9, The killing of peaceful protesters, Krueng Geukueh, Aceh, 1999
10, Separate raids against a village in Wasior and Wamena, Papua, 2001 and 2003
11, The extra-judicial killings of civilians, Jambu Keupok, Aceh, 2003
12, The assassination of human rights defender Munir, On board a flight from Jakarta to Amsterdam, 2004
13, The torture and killing of civilians, Paniai, Papua, 2014
What we've heard
A source at the National Commission of Human Rights (Komnas HAM) said prior to Jokowi's decision to form the team to deal with past human rights violations without having to go to the court, Coordinating Political, Legal and Security Affairs Minister Mahfud MD called Komnas HAM officials to discuss the formation of this team. During the meeting, the source said Mahfud asked for solutions to human rights violations cases. "We explained that court settlement is the only way according to the law," said the official.
During the meeting, Mahfud said, however, there should be a mechanism to solve the cases outside of the court, while exploring the legal measures as suggested by Komnas HAM. According to the source, Mahfud said non-judicial resolutions could be considered to provide a sense of justice to victims of, especially, the 1965 tragedy and the Tanjong Priok incident in 1984. "Jokowi wants to leave a legacy of solving human rights violation cases before ending his term in 2024," the source said.

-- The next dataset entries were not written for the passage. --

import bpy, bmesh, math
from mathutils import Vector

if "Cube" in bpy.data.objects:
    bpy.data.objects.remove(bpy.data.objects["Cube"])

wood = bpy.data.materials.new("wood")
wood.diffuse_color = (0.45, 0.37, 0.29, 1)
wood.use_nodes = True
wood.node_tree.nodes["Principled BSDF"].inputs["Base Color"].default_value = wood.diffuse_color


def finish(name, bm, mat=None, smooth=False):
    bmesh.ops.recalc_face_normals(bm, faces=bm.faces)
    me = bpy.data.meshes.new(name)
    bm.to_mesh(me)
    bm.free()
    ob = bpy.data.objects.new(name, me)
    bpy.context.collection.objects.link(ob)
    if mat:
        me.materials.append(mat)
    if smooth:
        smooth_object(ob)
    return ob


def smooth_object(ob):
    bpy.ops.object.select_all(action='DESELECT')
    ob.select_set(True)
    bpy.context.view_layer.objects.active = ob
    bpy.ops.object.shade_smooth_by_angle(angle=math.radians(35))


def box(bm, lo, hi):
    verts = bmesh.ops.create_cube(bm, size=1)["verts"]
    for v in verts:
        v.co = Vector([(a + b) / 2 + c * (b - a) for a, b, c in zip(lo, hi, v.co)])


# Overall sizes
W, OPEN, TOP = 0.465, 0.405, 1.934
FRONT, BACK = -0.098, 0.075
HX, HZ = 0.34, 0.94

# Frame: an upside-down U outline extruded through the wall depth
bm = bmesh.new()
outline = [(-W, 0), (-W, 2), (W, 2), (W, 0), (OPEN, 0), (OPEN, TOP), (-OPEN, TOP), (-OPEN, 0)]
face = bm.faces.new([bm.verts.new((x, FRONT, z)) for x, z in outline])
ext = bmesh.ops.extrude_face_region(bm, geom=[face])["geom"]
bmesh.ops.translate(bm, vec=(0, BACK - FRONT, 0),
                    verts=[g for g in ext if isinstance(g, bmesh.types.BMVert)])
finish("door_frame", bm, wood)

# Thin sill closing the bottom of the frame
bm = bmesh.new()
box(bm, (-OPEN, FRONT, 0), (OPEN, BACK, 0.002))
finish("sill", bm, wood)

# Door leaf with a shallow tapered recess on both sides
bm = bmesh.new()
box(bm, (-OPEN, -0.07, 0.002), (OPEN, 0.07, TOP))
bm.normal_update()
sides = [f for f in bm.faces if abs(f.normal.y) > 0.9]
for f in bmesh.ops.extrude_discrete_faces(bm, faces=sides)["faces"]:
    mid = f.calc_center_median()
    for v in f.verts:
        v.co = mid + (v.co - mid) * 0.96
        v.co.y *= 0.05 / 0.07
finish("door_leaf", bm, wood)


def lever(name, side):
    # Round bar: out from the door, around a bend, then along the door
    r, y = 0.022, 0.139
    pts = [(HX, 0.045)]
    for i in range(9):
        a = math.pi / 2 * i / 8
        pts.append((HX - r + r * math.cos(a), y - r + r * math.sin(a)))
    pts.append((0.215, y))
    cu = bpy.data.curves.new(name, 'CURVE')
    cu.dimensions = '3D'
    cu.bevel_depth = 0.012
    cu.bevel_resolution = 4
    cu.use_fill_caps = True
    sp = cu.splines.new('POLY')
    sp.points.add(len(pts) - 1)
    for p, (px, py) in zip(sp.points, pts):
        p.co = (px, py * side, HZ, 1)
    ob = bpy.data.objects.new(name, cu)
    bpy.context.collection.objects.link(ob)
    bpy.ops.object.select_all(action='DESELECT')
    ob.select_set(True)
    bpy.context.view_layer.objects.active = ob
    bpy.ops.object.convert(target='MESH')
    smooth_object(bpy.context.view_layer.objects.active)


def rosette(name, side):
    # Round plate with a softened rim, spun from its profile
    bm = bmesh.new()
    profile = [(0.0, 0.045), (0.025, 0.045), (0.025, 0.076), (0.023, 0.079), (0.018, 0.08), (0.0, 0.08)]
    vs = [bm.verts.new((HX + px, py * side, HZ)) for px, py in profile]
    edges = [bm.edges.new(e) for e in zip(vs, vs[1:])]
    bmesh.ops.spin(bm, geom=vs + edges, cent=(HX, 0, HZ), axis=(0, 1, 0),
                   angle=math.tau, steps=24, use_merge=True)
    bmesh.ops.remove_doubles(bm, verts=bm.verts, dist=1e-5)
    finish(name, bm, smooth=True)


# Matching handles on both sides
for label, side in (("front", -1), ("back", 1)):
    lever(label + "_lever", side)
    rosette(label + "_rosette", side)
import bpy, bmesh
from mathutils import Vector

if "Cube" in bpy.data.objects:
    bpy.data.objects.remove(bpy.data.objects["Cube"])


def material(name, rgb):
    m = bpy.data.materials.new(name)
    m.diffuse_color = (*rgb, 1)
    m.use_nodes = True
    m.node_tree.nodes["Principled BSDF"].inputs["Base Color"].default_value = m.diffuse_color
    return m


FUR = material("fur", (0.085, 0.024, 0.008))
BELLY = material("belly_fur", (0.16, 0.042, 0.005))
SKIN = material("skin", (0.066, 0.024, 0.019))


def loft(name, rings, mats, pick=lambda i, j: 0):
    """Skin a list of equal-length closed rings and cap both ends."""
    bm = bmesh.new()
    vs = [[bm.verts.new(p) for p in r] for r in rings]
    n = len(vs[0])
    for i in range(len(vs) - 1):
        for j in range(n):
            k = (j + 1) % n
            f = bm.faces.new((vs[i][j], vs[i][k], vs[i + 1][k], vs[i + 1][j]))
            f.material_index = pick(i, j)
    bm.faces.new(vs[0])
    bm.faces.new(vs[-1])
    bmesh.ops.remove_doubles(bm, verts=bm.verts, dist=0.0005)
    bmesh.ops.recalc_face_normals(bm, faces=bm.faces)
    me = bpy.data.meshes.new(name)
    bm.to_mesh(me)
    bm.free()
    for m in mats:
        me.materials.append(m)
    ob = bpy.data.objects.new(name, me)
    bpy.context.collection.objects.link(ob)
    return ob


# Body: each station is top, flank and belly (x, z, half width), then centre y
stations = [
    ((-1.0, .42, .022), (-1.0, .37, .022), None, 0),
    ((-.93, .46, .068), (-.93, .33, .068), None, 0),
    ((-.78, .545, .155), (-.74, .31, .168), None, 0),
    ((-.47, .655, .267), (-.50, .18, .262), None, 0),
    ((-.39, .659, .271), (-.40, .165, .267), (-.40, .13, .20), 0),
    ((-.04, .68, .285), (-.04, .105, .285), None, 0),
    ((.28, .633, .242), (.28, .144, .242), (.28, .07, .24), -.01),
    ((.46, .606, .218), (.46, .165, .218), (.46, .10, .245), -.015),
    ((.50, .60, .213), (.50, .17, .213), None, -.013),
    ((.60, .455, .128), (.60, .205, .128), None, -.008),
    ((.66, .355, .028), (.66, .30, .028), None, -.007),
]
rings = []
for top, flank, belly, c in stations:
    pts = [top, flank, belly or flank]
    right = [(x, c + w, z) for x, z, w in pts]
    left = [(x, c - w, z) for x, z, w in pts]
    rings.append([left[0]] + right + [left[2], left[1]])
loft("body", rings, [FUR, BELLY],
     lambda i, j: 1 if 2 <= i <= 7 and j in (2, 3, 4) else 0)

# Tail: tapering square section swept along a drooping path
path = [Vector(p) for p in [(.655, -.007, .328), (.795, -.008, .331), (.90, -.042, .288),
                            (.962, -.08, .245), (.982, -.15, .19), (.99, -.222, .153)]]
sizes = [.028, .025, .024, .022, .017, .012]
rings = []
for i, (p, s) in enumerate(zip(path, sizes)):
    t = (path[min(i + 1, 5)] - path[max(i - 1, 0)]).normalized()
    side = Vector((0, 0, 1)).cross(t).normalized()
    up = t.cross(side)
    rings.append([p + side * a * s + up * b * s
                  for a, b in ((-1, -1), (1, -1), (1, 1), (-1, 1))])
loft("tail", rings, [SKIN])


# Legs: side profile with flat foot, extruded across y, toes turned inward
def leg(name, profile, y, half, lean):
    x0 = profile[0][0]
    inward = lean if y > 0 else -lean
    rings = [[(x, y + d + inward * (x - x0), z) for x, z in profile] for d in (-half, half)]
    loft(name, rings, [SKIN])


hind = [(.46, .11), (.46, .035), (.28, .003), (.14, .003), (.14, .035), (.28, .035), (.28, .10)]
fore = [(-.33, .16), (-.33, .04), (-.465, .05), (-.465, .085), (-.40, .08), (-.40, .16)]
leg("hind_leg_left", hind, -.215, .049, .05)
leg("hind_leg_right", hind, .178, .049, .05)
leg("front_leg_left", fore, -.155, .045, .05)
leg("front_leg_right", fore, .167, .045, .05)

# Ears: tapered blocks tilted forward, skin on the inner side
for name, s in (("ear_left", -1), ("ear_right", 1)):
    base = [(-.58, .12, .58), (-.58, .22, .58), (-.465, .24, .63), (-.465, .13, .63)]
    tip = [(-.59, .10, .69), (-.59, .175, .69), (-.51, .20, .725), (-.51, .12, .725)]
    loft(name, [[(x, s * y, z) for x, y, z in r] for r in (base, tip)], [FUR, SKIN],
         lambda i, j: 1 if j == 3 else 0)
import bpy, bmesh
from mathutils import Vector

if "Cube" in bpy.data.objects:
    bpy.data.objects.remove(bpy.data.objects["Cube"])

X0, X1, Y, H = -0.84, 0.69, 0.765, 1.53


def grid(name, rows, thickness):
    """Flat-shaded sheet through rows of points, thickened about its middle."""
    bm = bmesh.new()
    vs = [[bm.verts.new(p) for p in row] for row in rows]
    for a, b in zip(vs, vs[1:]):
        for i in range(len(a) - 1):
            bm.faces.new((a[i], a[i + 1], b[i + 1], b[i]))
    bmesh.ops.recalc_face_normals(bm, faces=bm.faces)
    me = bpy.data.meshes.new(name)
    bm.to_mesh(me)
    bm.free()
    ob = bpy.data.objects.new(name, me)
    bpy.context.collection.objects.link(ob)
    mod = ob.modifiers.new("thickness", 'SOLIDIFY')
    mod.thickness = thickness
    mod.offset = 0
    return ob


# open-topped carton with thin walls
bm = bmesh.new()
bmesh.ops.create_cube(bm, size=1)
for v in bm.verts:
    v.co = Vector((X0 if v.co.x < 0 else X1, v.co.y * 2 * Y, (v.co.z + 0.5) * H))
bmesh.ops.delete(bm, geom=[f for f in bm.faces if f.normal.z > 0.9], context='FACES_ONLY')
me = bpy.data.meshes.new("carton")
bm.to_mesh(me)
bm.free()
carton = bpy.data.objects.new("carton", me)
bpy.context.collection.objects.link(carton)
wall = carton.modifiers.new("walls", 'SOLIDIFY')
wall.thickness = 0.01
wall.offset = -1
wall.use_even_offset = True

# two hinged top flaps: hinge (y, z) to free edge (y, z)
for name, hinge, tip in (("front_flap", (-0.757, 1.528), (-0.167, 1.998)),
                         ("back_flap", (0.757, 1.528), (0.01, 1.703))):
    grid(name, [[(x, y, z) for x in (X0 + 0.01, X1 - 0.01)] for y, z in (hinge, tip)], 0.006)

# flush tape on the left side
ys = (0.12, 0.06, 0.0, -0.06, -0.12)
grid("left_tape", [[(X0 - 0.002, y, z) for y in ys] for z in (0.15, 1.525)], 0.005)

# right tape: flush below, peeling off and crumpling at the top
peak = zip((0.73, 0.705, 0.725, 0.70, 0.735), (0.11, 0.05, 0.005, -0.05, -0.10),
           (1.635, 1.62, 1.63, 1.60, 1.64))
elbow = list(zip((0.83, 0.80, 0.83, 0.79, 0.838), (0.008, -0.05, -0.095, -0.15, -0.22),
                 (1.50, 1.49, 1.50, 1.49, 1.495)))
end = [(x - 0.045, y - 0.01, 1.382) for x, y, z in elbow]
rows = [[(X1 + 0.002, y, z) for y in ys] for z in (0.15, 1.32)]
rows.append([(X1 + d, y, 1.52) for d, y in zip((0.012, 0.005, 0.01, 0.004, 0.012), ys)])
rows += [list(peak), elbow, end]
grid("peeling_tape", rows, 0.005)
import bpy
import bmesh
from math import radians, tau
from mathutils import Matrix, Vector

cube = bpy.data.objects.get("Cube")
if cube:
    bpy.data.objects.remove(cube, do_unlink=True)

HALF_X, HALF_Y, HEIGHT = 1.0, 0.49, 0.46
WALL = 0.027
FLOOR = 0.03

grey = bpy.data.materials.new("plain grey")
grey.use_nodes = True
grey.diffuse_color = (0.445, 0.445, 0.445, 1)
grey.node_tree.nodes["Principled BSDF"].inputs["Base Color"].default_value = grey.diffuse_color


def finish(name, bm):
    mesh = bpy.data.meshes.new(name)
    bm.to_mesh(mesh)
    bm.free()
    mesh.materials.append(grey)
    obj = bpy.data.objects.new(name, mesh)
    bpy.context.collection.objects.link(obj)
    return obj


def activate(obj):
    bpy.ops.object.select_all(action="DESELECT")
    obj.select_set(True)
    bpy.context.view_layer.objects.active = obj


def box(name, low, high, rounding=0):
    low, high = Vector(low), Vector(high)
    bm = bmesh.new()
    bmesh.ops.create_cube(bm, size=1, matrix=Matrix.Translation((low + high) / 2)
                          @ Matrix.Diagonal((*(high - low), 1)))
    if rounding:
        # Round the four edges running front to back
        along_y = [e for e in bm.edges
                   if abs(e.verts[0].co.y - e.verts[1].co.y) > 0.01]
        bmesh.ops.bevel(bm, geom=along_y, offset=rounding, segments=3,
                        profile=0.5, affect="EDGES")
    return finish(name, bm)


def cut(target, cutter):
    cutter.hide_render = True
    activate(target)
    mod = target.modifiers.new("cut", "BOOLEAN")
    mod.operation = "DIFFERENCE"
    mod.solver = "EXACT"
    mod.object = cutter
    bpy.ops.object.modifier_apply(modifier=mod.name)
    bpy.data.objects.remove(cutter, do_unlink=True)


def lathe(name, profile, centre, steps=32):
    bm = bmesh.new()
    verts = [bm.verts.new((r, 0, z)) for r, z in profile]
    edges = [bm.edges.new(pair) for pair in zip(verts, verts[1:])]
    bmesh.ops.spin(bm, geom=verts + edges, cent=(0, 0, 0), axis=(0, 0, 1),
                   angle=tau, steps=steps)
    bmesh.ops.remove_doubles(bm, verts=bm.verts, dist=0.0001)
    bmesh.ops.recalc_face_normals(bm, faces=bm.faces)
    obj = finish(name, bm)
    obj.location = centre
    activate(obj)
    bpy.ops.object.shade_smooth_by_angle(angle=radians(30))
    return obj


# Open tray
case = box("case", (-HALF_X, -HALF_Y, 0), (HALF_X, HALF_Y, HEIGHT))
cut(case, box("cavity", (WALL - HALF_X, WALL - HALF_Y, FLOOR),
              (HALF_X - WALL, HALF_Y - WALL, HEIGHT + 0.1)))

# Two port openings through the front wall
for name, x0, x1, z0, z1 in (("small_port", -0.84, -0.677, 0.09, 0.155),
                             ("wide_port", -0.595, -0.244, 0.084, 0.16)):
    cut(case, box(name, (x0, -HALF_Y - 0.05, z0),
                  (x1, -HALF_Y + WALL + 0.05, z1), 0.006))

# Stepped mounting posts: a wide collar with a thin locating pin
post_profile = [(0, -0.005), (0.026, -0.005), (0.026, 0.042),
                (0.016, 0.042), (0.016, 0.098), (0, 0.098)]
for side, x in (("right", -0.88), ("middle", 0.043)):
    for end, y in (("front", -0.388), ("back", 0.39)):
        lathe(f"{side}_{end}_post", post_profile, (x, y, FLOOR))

After a meeting with Mahfud, President Jokowi held three meetings with Komnas HAM leaders. During these meetings, the President requested that at least one case of human rights violation could be solved before his term ends in 2024. During the discussion, the topic of the 2014 Paniai shooting incident in Papua came to the fore. The Paniai case was eventually chosen as the first crime against humanity to be solved in court. The Human Rights Court in Makassar, South Sulawesi will hear the case.
A member of the team said he was informed by a State Palace official of the President's intention to solve these human rights cases. However, the team members were not given details of their job description and when they should start working. "The Palace official said that everything is already included in the Presidential Decree," said the source.
Regarding the Truth and Reconciliation Commission Bill, a source from Komnas HAM said discussions are still ongoing between the government and the House of Representatives. Komnas HAM has been invited to discuss several issues in the bill. The source said President Jokowi was pushing for immediate passage of the bill.
A source at the Law and Human Rights Ministry said the government is consulting several figures and civil society organizations related to the bill drafting. "The bill will focus on rehabilitation of victims of human rights violations that have been handled by Komnas HAM and the Witness and Victim Protection Agency," a senior ministry official said.
[This content is provided by Tenggara Strategics in collaboration with The Jakarta Post to serve the latest comprehensive and reliable analysis on Indonesia's political and business landscape.]